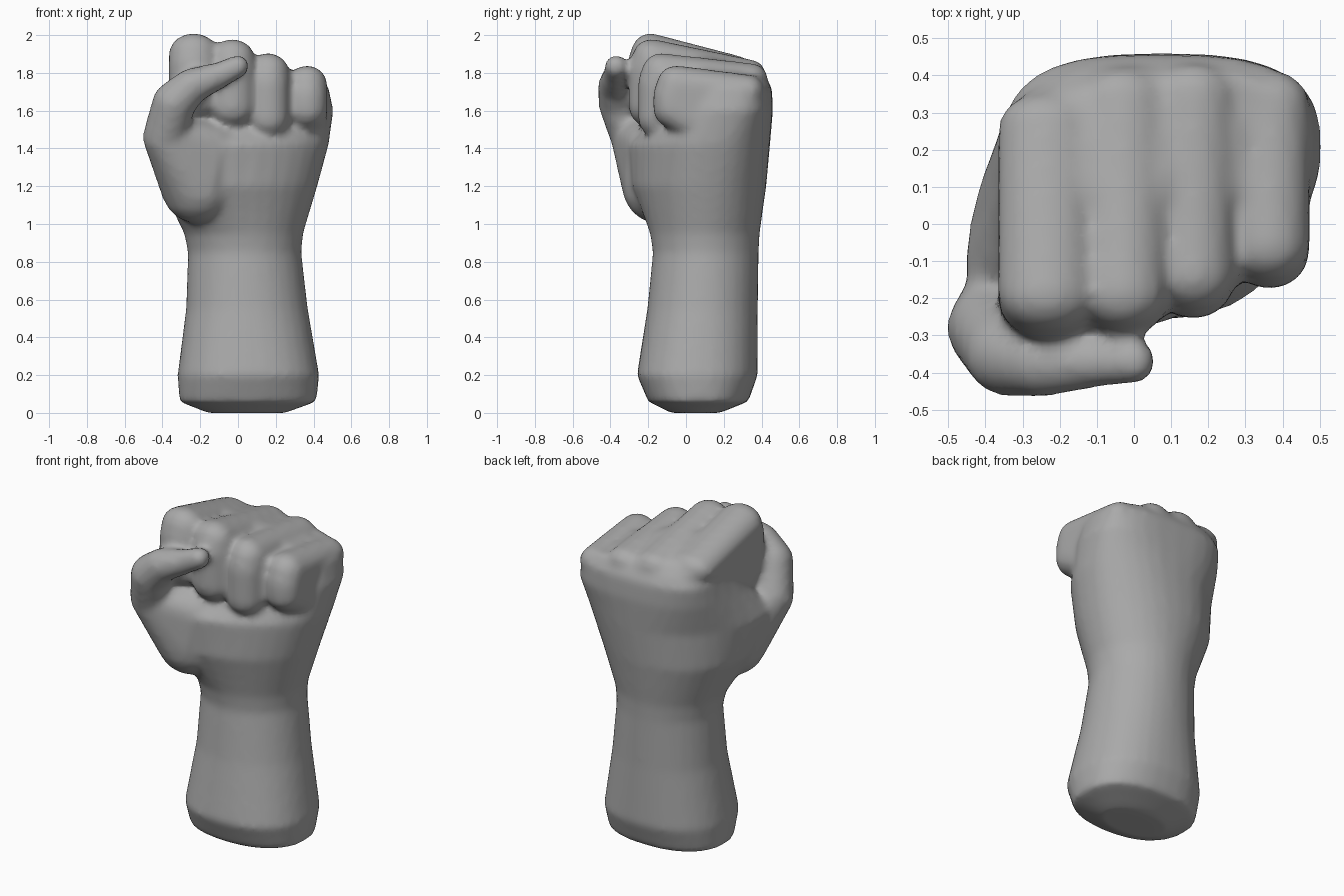
import bpy
import bmesh
from math import cos, pi, sin, tau
from mathutils import Vector

default_cube = bpy.data.objects.get("Cube")
if default_cube:
    bpy.data.objects.remove(default_cube, do_unlink=True)

RING_SIDES = 32
BALL_SIDES = 16
BALL_ROWS = 9


def make_material(name, colour):
    material = bpy.data.materials.new(name)
    material.use_nodes = True
    material.diffuse_color = colour
    shader = next(n for n in material.node_tree.nodes if n.type == 'BSDF_PRINCIPLED')
    shader.inputs["Base Color"].default_value = colour
    return material


def rounded(value, squareness):
    """Superellipse remap of a sine or cosine."""
    return abs(value) ** (2 / squareness) * (1 if value >= 0 else -1)


def lerp(a, b, t):
    return a + (b - a) * t


def add_loft(bm, sections):
    """Stack rounded four-cornered rings and cap both ends."""
    rings = []
    for z, squareness, left_front, left_back, right, front_left, front_right, back in sections:
        ring = []
        for i in range(RING_SIDES):
            angle = tau * i / RING_SIDES
            u = (rounded(cos(angle), squareness) + 1) / 2
            v = (rounded(sin(angle), squareness) + 1) / 2
            x = lerp(lerp(left_front, left_back, v), right, u)
            y = lerp(lerp(front_left, front_right, u), back, v)
            ring.append(bm.verts.new((x, y, z)))
        rings.append(ring)
    for lower, upper in zip(rings, rings[1:]):
        for i in range(RING_SIDES):
            j = (i + 1) % RING_SIDES
            bm.faces.new((lower[i], lower[j], upper[j], upper[i]))
    bm.faces.new(list(reversed(rings[0])))
    bm.faces.new(rings[-1])


def ball_points(x, y, z, radius, half_width):
    """Points of an ellipsoid that is half_width wide along x."""
    for row in range(BALL_ROWS):
        tilt = pi * (row + 0.5) / BALL_ROWS
        for i in range(BALL_SIDES):
            turn = tau * i / BALL_SIDES
            yield Vector((x + half_width * sin(tilt) * cos(turn),
                          y + radius * sin(tilt) * sin(turn),
                          z + radius * cos(tilt)))


def add_hull(bm, balls):
    """Stretch one convex skin around balls of (x, y, z, radius, half width)."""
    points = [bm.verts.new(p) for ball in balls for p in ball_points(*ball)]
    bmesh.ops.convex_hull(bm, input=points)
    for vert in points:
        if vert.is_valid and not vert.link_faces:
            bm.verts.remove(vert)


def add_finger(bm, x, half_width, knuckle_y, knuckle_top, bend_top, front, bottom):
    """Tightly curled finger: back knuckle, front bend, then tucked tip."""
    r = 0.1
    k = 0.085
    add_hull(bm, [
        (x, knuckle_y, knuckle_top - k, k, half_width),
        (x, front + r + 0.02, bend_top - r, r, half_width),
        (x, front + r, bend_top - r - 0.06, r, half_width),
        (x, front + r, bottom + r + 0.06, r, half_width),
        (x, front + r + 0.1, bottom + r, r, half_width),
    ])


bm = bmesh.new()

# Forearm, wrist and palm: height, squareness, left front, left back, right,
# front at left, front at right, back
add_loft(bm, [
    (0.0, 2, -0.16, -0.16, 0.25, -0.08, -0.08, 0.18),
    (0.06, 2.3, -0.31, -0.31, 0.415, -0.2, -0.2, 0.33),
    (0.2, 2.3, -0.32, -0.32, 0.43, -0.26, -0.26, 0.38),
    (0.55, 2.1, -0.275, -0.275, 0.37, -0.205, -0.205, 0.38),
    (0.85, 2, -0.265, -0.265, 0.335, -0.175, -0.175, 0.385),
    (0.95, 2, -0.285, -0.285, 0.345, -0.2, -0.18, 0.39),
    (1.2, 2.2, -0.44, -0.37, 0.42, -0.36, -0.2, 0.425),
    (1.42, 2.4, -0.53, -0.35, 0.48, -0.43, -0.16, 0.445),
    (1.6, 2.8, -0.42, -0.35, 0.505, -0.2, -0.04, 0.46),
    (1.72, 3, -0.37, -0.35, 0.48, -0.1, 0.0, 0.455),
    (1.79, 3, -0.31, -0.31, 0.4, 0.0, 0.05, 0.415),
])

# Knuckle ridge that closes the grooves towards the back of the hand
add_hull(bm, [(x, y, z, r, r) for x, y, z, r in (
    (-0.24, 0.28, 1.77, 0.09),
    (-0.24, 0.08, 1.83, 0.09),
    (0.0, 0.34, 1.76, 0.09),
    (0.0, 0.08, 1.82, 0.09),
    (0.36, 0.33, 1.69, 0.08),
    (0.36, 0.1, 1.71, 0.08),
)])

# Four fingers: x, half width, knuckle y, knuckle top, bend top, front, bottom
for finger in (
    (-0.235, 0.13, 0.27, 1.89, 2.01, -0.31, 1.5),
    (-0.03, 0.118, 0.34, 1.87, 1.98, -0.305, 1.46),
    (0.16, 0.11, 0.35, 1.85, 1.905, -0.255, 1.4),
    (0.365, 0.107, 0.33, 1.79, 1.84, -0.175, 1.45),
):
    add_finger(bm, *finger)

# Fleshy pad at the base of the thumb
add_hull(bm, [(x, y, z, r, r) for x, y, z, r in (
    (-0.21, -0.14, 1.2, 0.2),
    (-0.385, -0.28, 1.46, 0.12),
    (-0.14, -0.18, 1.4, 0.14),
)])

# Thumb, laid across the front of the fingers
thumb = [(x, y, z, r, r) for x, y, z, r in (
    (-0.385, -0.28, 1.46, 0.12),
    (-0.34, -0.35, 1.64, 0.115),
    (-0.25, -0.372, 1.728, 0.095),
    (-0.1, -0.37, 1.787, 0.07),
    (0.0, -0.37, 1.835, 0.06),
)]
for pair in zip(thumb, thumb[1:]):
    add_hull(bm, pair)

bmesh.ops.recalc_face_normals(bm, faces=bm.faces)
mesh = bpy.data.meshes.new("raised_fist")
bm.to_mesh(mesh)
bm.free()
mesh.materials.append(make_material("stone grey", (0.4, 0.4, 0.4, 1)))

fist = bpy.data.objects.new("raised_fist", mesh)
bpy.context.collection.objects.link(fist)

# Fuse every part into one soft skin
remesh = fist.modifiers.new("fuse", 'REMESH')
remesh.mode = 'VOXEL'
remesh.voxel_size = 0.02
remesh.use_smooth_shade = True
soften = fist.modifiers.new("soften", 'SMOOTH')
soften.factor = 0.5
soften.iterations = 6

Aim of the task:
The required output is each line above restated verbatim, with all images omitted.

Response for this exercise:
import bpy
import bmesh
from math import cos, pi, sin, tau
from mathutils import Vector

default_cube = bpy.data.objects.get("Cube")
if default_cube:
    bpy.data.objects.remove(default_cube, do_unlink=True)

RING_SIDES = 32
BALL_SIDES = 16
BALL_ROWS = 9


def make_material(name, colour):
    material = bpy.data.materials.new(name)
    material.use_nodes = True
    material.diffuse_color = colour
    shader = next(n for n in material.node_tree.nodes if n.type == 'BSDF_PRINCIPLED')
    shader.inputs["Base Color"].default_value = colour
    return material


def rounded(value, squareness):
    """Superellipse remap of a sine or cosine."""
    return abs(value) ** (2 / squareness) * (1 if value >= 0 else -1)


def lerp(a, b, t):
    return a + (b - a) * t


def add_loft(bm, sections):
    """Stack rounded four-cornered rings and cap both ends."""
    rings = []
    for z, squareness, left_front, left_back, right, front_left, front_right, back in sections:
        ring = []
        for i in range(RING_SIDES):
            angle = tau * i / RING_SIDES
            u = (rounded(cos(angle), squareness) + 1) / 2
            v = (rounded(sin(angle), squareness) + 1) / 2
            x = lerp(lerp(left_front, left_back, v), right, u)
            y = lerp(lerp(front_left, front_right, u), back, v)
            ring.append(bm.verts.new((x, y, z)))
        rings.append(ring)
    for lower, upper in zip(rings, rings[1:]):
        for i in range(RING_SIDES):
            j = (i + 1) % RING_SIDES
            bm.faces.new((lower[i], lower[j], upper[j], upper[i]))
    bm.faces.new(list(reversed(rings[0])))
    bm.faces.new(rings[-1])


def ball_points(x, y, z, radius, half_width):
    """Points of an ellipsoid that is half_width wide along x."""
    for row in range(BALL_ROWS):
        tilt = pi * (row + 0.5) / BALL_ROWS
        for i in range(BALL_SIDES):
            turn = tau * i / BALL_SIDES
            yield Vector((x + half_width * sin(tilt) * cos(turn),
                          y + radius * sin(tilt) * sin(turn),
                          z + radius * cos(tilt)))


def add_hull(bm, balls):
    """Stretch one convex skin around balls of (x, y, z, radius, half width)."""
    points = [bm.verts.new(p) for ball in balls for p in ball_points(*ball)]
    bmesh.ops.convex_hull(bm, input=points)
    for vert in points:
        if vert.is_valid and not vert.link_faces:
            bm.verts.remove(vert)


def add_finger(bm, x, half_width, knuckle_y, knuckle_top, bend_top, front, bottom):
    """Tightly curled finger: back knuckle, front bend, then tucked tip."""
    r = 0.1
    k = 0.085
    add_hull(bm, [
        (x, knuckle_y, knuckle_top - k, k, half_width),
        (x, front + r + 0.02, bend_top - r, r, half_width),
        (x, front + r, bend_top - r - 0.06, r, half_width),
        (x, front + r, bottom + r + 0.06, r, half_width),
        (x, front + r + 0.1, bottom + r, r, half_width),
    ])


bm = bmesh.new()

# Forearm, wrist and palm: height, squareness, left front, left back, right,
# front at left, front at right, back
add_loft(bm, [
    (0.0, 2, -0.16, -0.16, 0.25, -0.08, -0.08, 0.18),
    (0.06, 2.3, -0.31, -0.31, 0.415, -0.2, -0.2, 0.33),
    (0.2, 2.3, -0.32, -0.32, 0.43, -0.26, -0.26, 0.38),
    (0.55, 2.1, -0.275, -0.275, 0.37, -0.205, -0.205, 0.38),
    (0.85, 2, -0.265, -0.265, 0.335, -0.175, -0.175, 0.385),
    (0.95, 2, -0.285, -0.285, 0.345, -0.2, -0.18, 0.39),
    (1.2, 2.2, -0.44, -0.37, 0.42, -0.36, -0.2, 0.425),
    (1.42, 2.4, -0.53, -0.35, 0.48, -0.43, -0.16, 0.445),
    (1.6, 2.8, -0.42, -0.35, 0.505, -0.2, -0.04, 0.46),
    (1.72, 3, -0.37, -0.35, 0.48, -0.1, 0.0, 0.455),
    (1.79, 3, -0.31, -0.31, 0.4, 0.0, 0.05, 0.415),
])

# Knuckle ridge that closes the grooves towards the back of the hand
add_hull(bm, [(x, y, z, r, r) for x, y, z, r in (
    (-0.24, 0.28, 1.77, 0.09),
    (-0.24, 0.08, 1.83, 0.09),
    (0.0, 0.34, 1.76, 0.09),
    (0.0, 0.08, 1.82, 0.09),
    (0.36, 0.33, 1.69, 0.08),
    (0.36, 0.1, 1.71, 0.08),
)])

# Four fingers: x, half width, knuckle y, knuckle top, bend top, front, bottom
for finger in (
    (-0.235, 0.13, 0.27, 1.89, 2.01, -0.31, 1.5),
    (-0.03, 0.118, 0.34, 1.87, 1.98, -0.305, 1.46),
    (0.16, 0.11, 0.35, 1.85, 1.905, -0.255, 1.4),
    (0.365, 0.107, 0.33, 1.79, 1.84, -0.175, 1.45),
):
    add_finger(bm, *finger)

# Fleshy pad at the base of the thumb
add_hull(bm, [(x, y, z, r, r) for x, y, z, r in (
    (-0.21, -0.14, 1.2, 0.2),
    (-0.385, -0.28, 1.46, 0.12),
    (-0.14, -0.18, 1.4, 0.14),
)])

# Thumb, laid across the front of the fingers
thumb = [(x, y, z, r, r) for x, y, z, r in (
    (-0.385, -0.28, 1.46, 0.12),
    (-0.34, -0.35, 1.64, 0.115),
    (-0.25, -0.372, 1.728, 0.095),
    (-0.1, -0.37, 1.787, 0.07),
    (0.0, -0.37, 1.835, 0.06),
)]
for pair in zip(thumb, thumb[1:]):
    add_hull(bm, pair)

bmesh.ops.recalc_face_normals(bm, faces=bm.faces)
mesh = bpy.data.meshes.new("raised_fist")
bm.to_mesh(mesh)
bm.free()
mesh.materials.append(make_material("stone grey", (0.4, 0.4, 0.4, 1)))

fist = bpy.data.objects.new("raised_fist", mesh)
bpy.context.collection.objects.link(fist)

# Fuse every part into one soft skin
remesh = fist.modifiers.new("fuse", 'REMESH')
remesh.mode = 'VOXEL'
remesh.voxel_size = 0.02
remesh.use_smooth_shade = True
soften = fist.modifiers.new("soften", 'SMOOTH')
soften.factor = 0.5
soften.iterations = 6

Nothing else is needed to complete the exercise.